What puzzles me is that for every five or so books I buy ‘at random’ from bookshop shelves, only one is any good. Two are just about readable, and two are rubbish. So who, in publishing, chooses the four turkeys? (This isn’t sour grapes, I have been around too long to bother with stuff like that – though I do regret wasting my money buying those turkeys, probably a good reason for me to stick with authors I like).
I have been told that even J K Rowling initially failed with agents and publishers, eventually succeeding by having her work shown by a friend to someone connected with publishing, though I don’t know how true that is (it could be a herd of bullocks). I’m no Rowling. I just write stuff that people, apparently, like to read.
I am reliably informed that the Whitmuir Organics’ farm dog is Lily, not Millie. I must get my ear trumpet fixed.
If it isn’t the Loch Ness Monster then it has to be a cross between a caterpillar and Brian the snail from Magic Roundabout. It is certainly green enough to be a caterpillar (though I acknowledge that not all caterpillars are green). And if it is a caterpillar, I find it surprising that some enterprising graffiti artist hasn’t added legs. Or perhaps I shouldn’t have said that…
Well, not exactly. Dances with pigs, possibly, as this tipi (teepee, if you are a cowboy or from Hollywood) has been erected not far from us at Whitmuir Organics at Lamancha. Nearby, on the other side of the hedge, are families of a dozen or so piglets and a couple of sows so big that you really would not want to get into an argument with them. The Whitmuir Organics sheepdog (Millie, so not exactly a dog) decided to round up all the piglets but was spotted by one of the mothers. Have you ever seen a pig chasing a dog? It’s a sight to behold, especially when the pig is faster… hard to believe, but true. The dog jumped the gate. The pig didn’t.

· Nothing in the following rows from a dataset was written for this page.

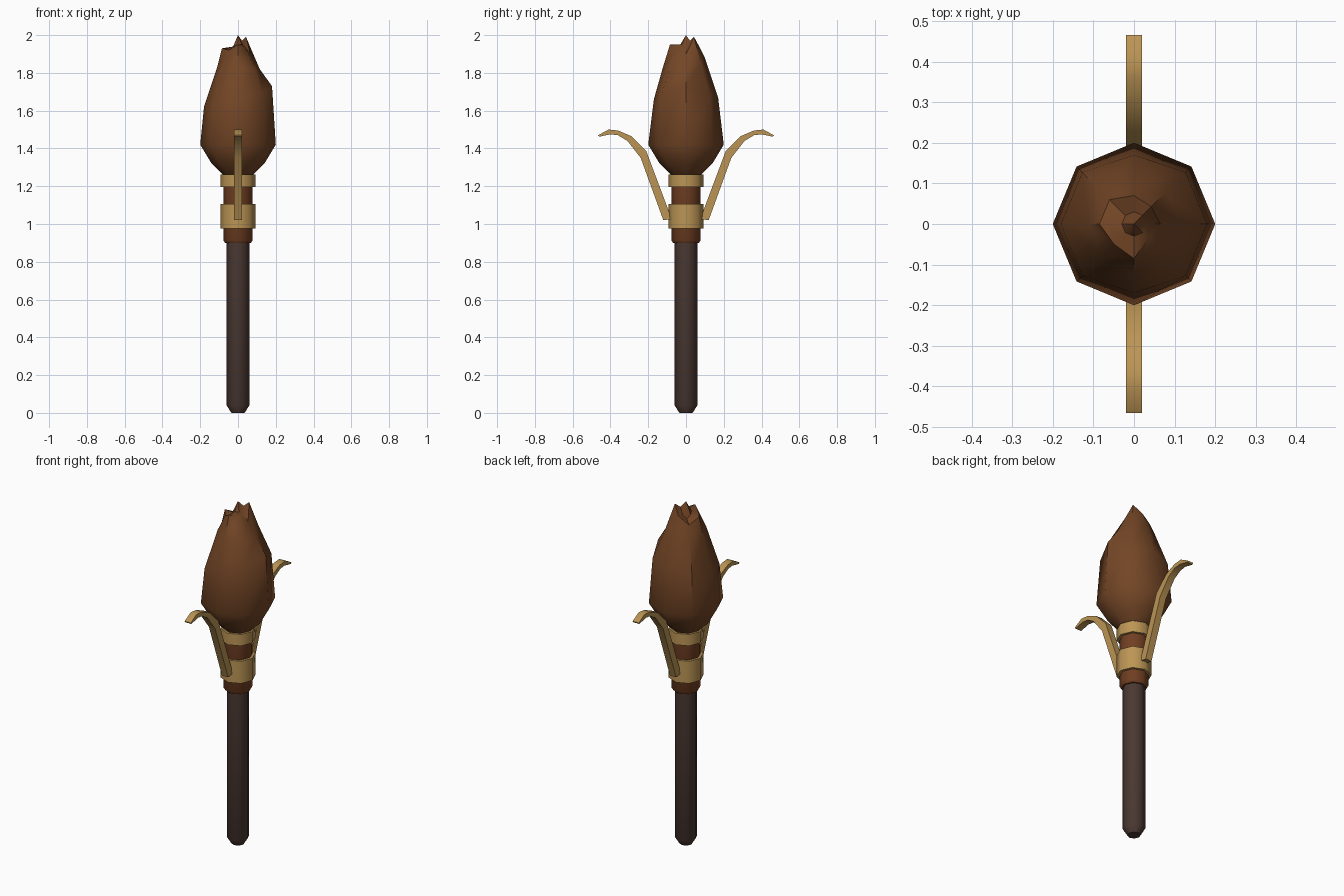
import bpy, bmesh, math

default = bpy.data.objects.get("Cube")
if default:
    bpy.data.objects.remove(default, do_unlink=True)

SIDES = 8


def material(name, color):
    mat = bpy.data.materials.new(name)
    mat.use_nodes = True
    mat.diffuse_color = (*color, 1)
    bsdf = mat.node_tree.nodes["Principled BSDF"]
    bsdf.inputs["Base Color"].default_value = (*color, 1)
    bsdf.inputs["Roughness"].default_value = 0.9
    return mat


dark_wood = material("dark wood", (0.07, 0.04, 0.032))
red_wood = material("red brown wrap", (0.165, 0.05, 0.016))
ember = material("brown head", (0.17, 0.06, 0.019))
straw = material("straw gold", (0.50, 0.30, 0.09))


def finish(name, bm, mat, angle):
    bmesh.ops.recalc_face_normals(bm, faces=bm.faces)
    mesh = bpy.data.meshes.new(name)
    bm.to_mesh(mesh)
    bm.free()
    mesh.materials.append(mat)
    obj = bpy.data.objects.new(name, mesh)
    bpy.context.collection.objects.link(obj)
    bpy.ops.object.select_all(action="DESELECT")
    obj.select_set(True)
    bpy.context.view_layer.objects.active = obj
    bpy.ops.object.shade_smooth_by_angle(angle=math.radians(angle))
    return obj


def loft(name, rings, mat, angle=50, tip=None):
    """Join octagonal rings; each ring is a list of (radius, height) per corner."""
    bm = bmesh.new()
    loops = []
    for ring in rings:
        loop = []
        for i, (r, z) in enumerate(ring):
            a = math.tau * i / SIDES
            loop.append(bm.verts.new((r * math.cos(a), r * math.sin(a), z)))
        loops.append(loop)
    for low, high in zip(loops, loops[1:]):
        for i in range(SIDES):
            j = (i + 1) % SIDES
            bm.faces.new((low[i], low[j], high[j], high[i]))
    bm.faces.new(loops[0][::-1])
    if tip:
        top = bm.verts.new(tip)
        for i in range(SIDES):
            bm.faces.new((loops[-1][i], loops[-1][(i + 1) % SIDES], top))
    else:
        bm.faces.new(loops[-1])
    return finish(name, bm, mat, angle)


def lathe(name, profile, mat):
    return loft(name, [[p] * SIDES for p in profile], mat)


# Shaft, wrap and bands
lathe("handle", [(0.035, 0), (0.06, 0.04), (0.06, 0.93)], dark_wood)
lathe("grip_wrap", [(0.068, 0.90), (0.078, 0.915), (0.078, 1.29)], red_wood)
lathe("lower_band", [(0.093, 0.975), (0.093, 1.105)], straw)
lathe("upper_band", [(0.093, 1.195), (0.093, 1.262)], straw)

# Head: even bulb below, ragged peaks above (corners run anticlockwise from +x)
bulb = [[p] * SIDES for p in ((0.08, 1.262), (0.14, 1.32), (0.20, 1.42))]
shoulder = [(0.18, 1.73), (0.18, 1.68), (0.17, 1.67), (0.18, 1.65),
            (0.18, 1.62), (0.18, 1.62), (0.17, 1.66), (0.18, 1.69)]
neck = [(0.115, 1.82), (0.11, 1.85), (0.10, 1.88), (0.11, 1.84),
        (0.11, 1.83), (0.11, 1.84), (0.122, 1.83), (0.125, 1.82)]
peaks = [(0.065, 1.90), (0.06, 1.99), (0.07, 1.94), (0.085, 1.90),
         (0.085, 1.93), (0.07, 1.92), (0.085, 1.95), (0.05, 1.94)]
hollow = [(0.03, z) for z in (1.93, 1.97, 1.93, 1.91, 1.93, 1.94, 1.95, 1.95)]
loft("torch_head", bulb + [shoulder, neck, peaks, hollow], ember, 45, (0, 0, 2.0))

# Curling straw leaves, front and back
outer = [(0.12, 1.02), (0.24, 1.35), (0.31, 1.44), (0.36, 1.47), (0.40, 1.475), (0.46, 1.462)]
inner = [(0.465, 1.47), (0.41, 1.50), (0.36, 1.495), (0.29, 1.465), (0.21, 1.385), (0.088, 1.06), (0.085, 1.025)]
HALF_WIDTH = 0.02
for label, side in (("front_leaf", -1), ("back_leaf", 1)):
    bm = bmesh.new()
    face = bm.faces.new([bm.verts.new((-HALF_WIDTH, side * y, z)) for y, z in outer + inner])
    grown = bmesh.ops.extrude_face_region(bm, geom=[face])
    moved = [v for v in grown["geom"] if isinstance(v, bmesh.types.BMVert)]
    bmesh.ops.translate(bm, verts=moved, vec=(2 * HALF_WIDTH, 0, 0))
    finish(label, bm, straw, 40)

Nice relatives who shall remain nameless bought us tickets for the Edinburgh Tattoo. We have lived here for twelve years but for some reason have never seen it (well, you don’t, do you? When I lived in London it was nothing short of a miracle that I actually managed to visit the Tower of London, Hampton Court and Kew Gardens while I was there. When you visit a place on holiday you make sure you see everything but when you live there you don’t. Well, I don’t. Not the Tattoo, anyway. Not until last week). I had hoped to take photos, but the sun was in the wrong place (astronomers might tell you otherwise). Don’t think I’m complaining. The weather was marvellous. The thought of sitting there for 90 minutes in pouring rain is probably why I have never been before.

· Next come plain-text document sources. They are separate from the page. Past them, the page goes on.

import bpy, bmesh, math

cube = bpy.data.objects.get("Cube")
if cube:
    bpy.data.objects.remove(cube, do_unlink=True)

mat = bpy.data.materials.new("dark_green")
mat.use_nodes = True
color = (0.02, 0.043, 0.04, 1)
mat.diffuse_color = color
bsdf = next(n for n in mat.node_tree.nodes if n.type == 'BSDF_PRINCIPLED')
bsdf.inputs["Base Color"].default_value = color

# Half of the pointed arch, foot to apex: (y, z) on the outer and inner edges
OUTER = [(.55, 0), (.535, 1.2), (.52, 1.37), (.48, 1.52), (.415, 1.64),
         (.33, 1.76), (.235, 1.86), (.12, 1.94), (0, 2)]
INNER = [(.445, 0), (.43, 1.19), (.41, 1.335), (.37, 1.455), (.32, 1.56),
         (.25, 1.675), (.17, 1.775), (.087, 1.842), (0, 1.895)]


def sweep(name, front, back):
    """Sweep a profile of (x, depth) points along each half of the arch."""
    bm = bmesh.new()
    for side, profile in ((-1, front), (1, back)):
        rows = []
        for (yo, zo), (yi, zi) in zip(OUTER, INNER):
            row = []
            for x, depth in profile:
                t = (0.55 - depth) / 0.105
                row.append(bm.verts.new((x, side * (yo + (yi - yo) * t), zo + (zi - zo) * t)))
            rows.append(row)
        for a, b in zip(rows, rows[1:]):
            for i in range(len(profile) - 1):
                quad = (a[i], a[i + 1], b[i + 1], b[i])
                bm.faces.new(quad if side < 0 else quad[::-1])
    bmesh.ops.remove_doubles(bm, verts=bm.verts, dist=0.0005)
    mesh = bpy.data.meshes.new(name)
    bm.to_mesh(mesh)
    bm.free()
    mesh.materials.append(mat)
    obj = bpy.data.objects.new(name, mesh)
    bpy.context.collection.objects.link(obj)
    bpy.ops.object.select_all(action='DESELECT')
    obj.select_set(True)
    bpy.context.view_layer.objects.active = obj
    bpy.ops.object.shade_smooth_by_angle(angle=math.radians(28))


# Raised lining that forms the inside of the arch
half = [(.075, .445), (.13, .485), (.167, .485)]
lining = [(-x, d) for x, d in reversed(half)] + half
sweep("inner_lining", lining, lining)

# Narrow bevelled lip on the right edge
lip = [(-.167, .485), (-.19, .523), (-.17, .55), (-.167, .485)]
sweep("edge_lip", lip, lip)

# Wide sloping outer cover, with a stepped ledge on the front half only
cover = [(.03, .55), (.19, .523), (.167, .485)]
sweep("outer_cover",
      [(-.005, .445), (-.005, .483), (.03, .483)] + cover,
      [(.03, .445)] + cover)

The highlight for me was the bikes. I had never heard of The Imps. Their display started with a five-year old riding around the arena on a small motorbike. He came back in a similar sized sidecar, ridden around the arena on two wheels with the sidecar in the air. The only time I have managed to do that on my own bike and sidecar is when I have taken a right hand bend too fast. It’s scary when you don’t expect it.
The Imps are aged between 5 and 16. They are VERY impressive. As I said, when I watched them the weather was good. Since then some performances have been wet. I liked the Twitter comment on their home page last week ‘No injuries yet…’
The photo above is stolen from the web but it is the Imps’ own picture so I’m sure I’ll be forgiven.
Also, check this.